[Stored items]
----
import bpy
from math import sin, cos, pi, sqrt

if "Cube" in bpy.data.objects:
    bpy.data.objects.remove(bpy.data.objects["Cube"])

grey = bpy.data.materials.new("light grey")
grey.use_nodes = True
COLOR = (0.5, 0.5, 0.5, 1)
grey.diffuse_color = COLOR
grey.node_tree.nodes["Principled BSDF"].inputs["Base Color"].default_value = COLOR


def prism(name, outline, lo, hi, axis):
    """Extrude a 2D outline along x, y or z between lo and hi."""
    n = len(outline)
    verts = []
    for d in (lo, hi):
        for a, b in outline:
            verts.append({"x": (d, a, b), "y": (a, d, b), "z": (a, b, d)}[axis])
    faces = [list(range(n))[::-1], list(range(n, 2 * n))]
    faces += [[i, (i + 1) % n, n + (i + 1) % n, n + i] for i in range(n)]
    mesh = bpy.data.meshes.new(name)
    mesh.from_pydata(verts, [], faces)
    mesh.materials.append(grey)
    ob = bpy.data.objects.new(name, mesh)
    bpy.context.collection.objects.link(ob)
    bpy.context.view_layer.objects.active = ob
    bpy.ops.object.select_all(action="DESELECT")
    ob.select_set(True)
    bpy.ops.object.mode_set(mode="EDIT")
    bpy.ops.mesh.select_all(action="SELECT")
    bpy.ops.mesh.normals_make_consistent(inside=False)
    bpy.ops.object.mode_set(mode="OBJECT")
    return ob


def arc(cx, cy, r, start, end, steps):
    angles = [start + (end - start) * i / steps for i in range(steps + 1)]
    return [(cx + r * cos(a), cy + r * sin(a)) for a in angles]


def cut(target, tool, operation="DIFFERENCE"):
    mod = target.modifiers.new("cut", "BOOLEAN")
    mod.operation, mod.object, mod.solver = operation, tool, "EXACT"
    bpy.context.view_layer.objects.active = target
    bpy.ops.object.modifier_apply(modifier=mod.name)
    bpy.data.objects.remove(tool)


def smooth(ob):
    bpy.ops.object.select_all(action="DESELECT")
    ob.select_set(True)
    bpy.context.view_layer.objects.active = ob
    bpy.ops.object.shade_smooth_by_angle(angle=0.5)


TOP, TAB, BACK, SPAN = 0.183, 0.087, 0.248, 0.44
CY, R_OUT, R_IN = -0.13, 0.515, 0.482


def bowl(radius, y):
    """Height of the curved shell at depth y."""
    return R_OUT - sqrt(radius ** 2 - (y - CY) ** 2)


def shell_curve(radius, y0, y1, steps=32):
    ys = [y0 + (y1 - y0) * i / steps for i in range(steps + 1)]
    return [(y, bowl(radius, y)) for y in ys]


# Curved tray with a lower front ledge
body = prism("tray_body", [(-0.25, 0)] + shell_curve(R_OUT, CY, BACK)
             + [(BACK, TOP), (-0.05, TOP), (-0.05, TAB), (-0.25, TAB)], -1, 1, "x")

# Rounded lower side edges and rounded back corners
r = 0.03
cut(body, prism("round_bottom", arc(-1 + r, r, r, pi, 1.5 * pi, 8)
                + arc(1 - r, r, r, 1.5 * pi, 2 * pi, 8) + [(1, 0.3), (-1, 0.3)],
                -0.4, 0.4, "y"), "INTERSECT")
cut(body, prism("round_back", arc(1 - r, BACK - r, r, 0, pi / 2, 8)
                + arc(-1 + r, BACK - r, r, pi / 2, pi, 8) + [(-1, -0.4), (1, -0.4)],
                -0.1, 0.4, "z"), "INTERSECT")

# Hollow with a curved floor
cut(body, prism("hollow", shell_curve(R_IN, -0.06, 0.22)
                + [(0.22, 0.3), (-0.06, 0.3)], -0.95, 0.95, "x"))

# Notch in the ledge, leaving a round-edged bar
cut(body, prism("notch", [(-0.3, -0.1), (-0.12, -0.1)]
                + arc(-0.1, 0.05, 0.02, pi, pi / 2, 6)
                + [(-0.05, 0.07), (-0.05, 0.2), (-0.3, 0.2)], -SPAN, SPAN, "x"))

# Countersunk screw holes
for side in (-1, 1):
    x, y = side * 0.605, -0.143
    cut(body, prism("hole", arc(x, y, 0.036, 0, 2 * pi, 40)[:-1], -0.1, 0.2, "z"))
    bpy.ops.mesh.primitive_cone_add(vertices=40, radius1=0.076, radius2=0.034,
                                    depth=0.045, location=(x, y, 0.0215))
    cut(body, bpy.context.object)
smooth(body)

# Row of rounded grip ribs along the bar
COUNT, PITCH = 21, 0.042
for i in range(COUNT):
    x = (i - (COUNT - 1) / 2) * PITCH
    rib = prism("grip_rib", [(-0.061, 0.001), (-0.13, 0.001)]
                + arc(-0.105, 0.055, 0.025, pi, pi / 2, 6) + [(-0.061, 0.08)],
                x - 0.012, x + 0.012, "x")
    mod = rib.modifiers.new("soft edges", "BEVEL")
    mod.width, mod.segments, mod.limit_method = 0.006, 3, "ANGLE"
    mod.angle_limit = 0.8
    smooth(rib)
----
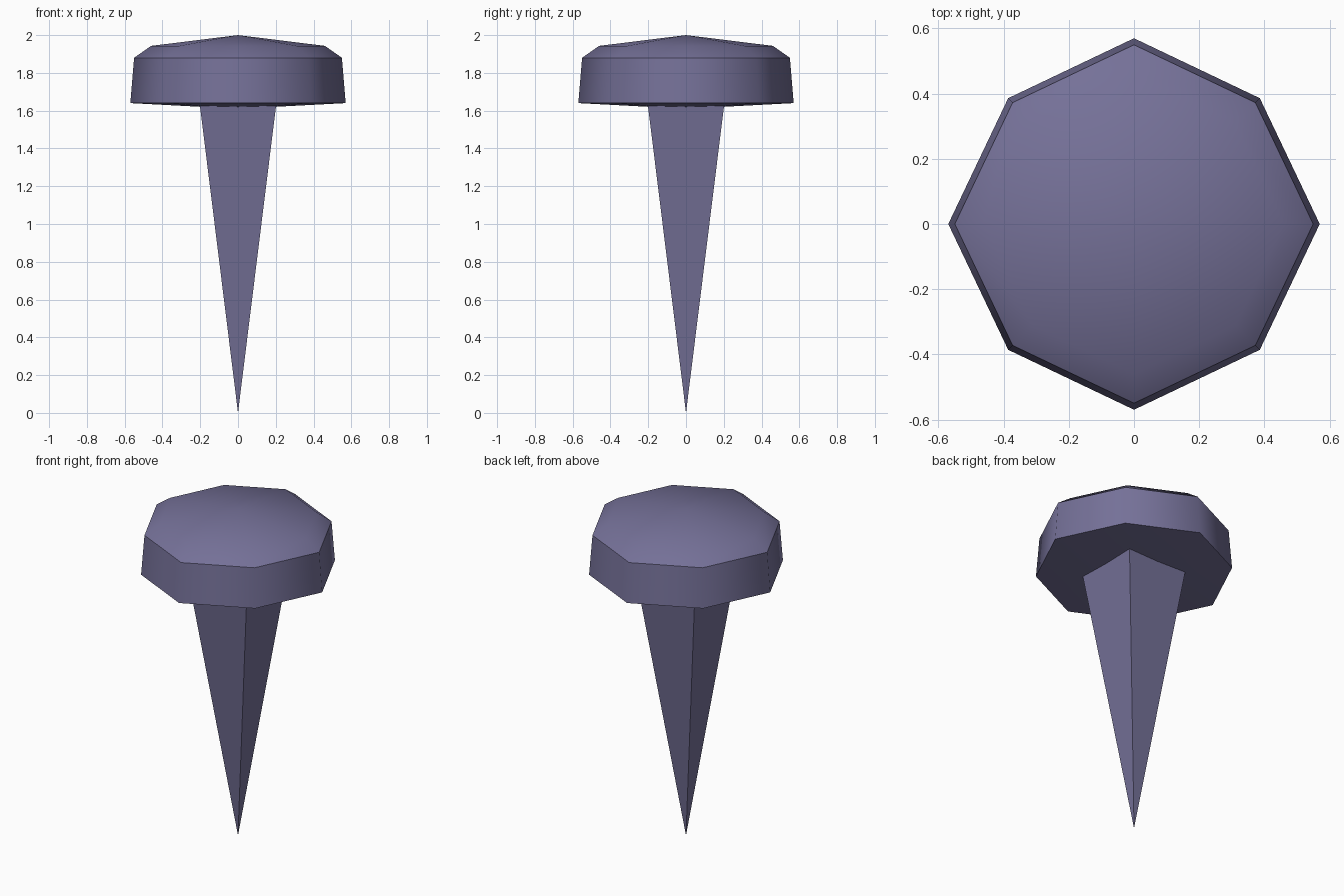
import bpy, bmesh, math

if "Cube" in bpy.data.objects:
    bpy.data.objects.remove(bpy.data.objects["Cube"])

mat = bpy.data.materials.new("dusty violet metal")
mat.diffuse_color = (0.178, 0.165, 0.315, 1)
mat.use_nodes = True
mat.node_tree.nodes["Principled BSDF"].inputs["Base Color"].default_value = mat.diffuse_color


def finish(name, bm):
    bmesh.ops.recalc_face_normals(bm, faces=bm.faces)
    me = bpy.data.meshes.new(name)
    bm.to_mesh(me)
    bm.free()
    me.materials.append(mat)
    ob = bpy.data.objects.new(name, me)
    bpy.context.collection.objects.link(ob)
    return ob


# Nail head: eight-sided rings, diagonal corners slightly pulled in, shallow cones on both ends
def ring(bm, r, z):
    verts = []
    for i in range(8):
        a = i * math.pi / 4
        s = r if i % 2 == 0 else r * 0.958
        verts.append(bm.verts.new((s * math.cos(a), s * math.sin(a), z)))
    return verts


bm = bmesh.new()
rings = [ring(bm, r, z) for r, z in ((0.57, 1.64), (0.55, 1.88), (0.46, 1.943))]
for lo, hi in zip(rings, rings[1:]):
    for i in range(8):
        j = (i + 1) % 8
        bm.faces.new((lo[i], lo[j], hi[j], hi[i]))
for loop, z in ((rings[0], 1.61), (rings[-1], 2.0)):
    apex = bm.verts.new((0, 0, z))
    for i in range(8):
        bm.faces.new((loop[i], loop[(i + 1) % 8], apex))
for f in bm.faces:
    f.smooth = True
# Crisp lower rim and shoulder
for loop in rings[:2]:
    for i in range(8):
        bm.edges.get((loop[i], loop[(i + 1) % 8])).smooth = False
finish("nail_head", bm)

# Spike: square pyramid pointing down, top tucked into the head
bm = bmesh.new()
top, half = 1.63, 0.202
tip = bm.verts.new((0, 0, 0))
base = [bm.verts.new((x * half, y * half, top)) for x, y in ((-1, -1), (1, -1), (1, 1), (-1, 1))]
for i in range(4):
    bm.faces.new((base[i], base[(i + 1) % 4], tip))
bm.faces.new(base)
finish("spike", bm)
----
Task
Within the entries above, find every line where the string "outline" occurs, and copy it.

Solution
def prism(name, outline, lo, hi, axis):
    """Extrude a 2D outline along x, y or z between lo and hi."""
    n = len(outline)
        for a, b in outline:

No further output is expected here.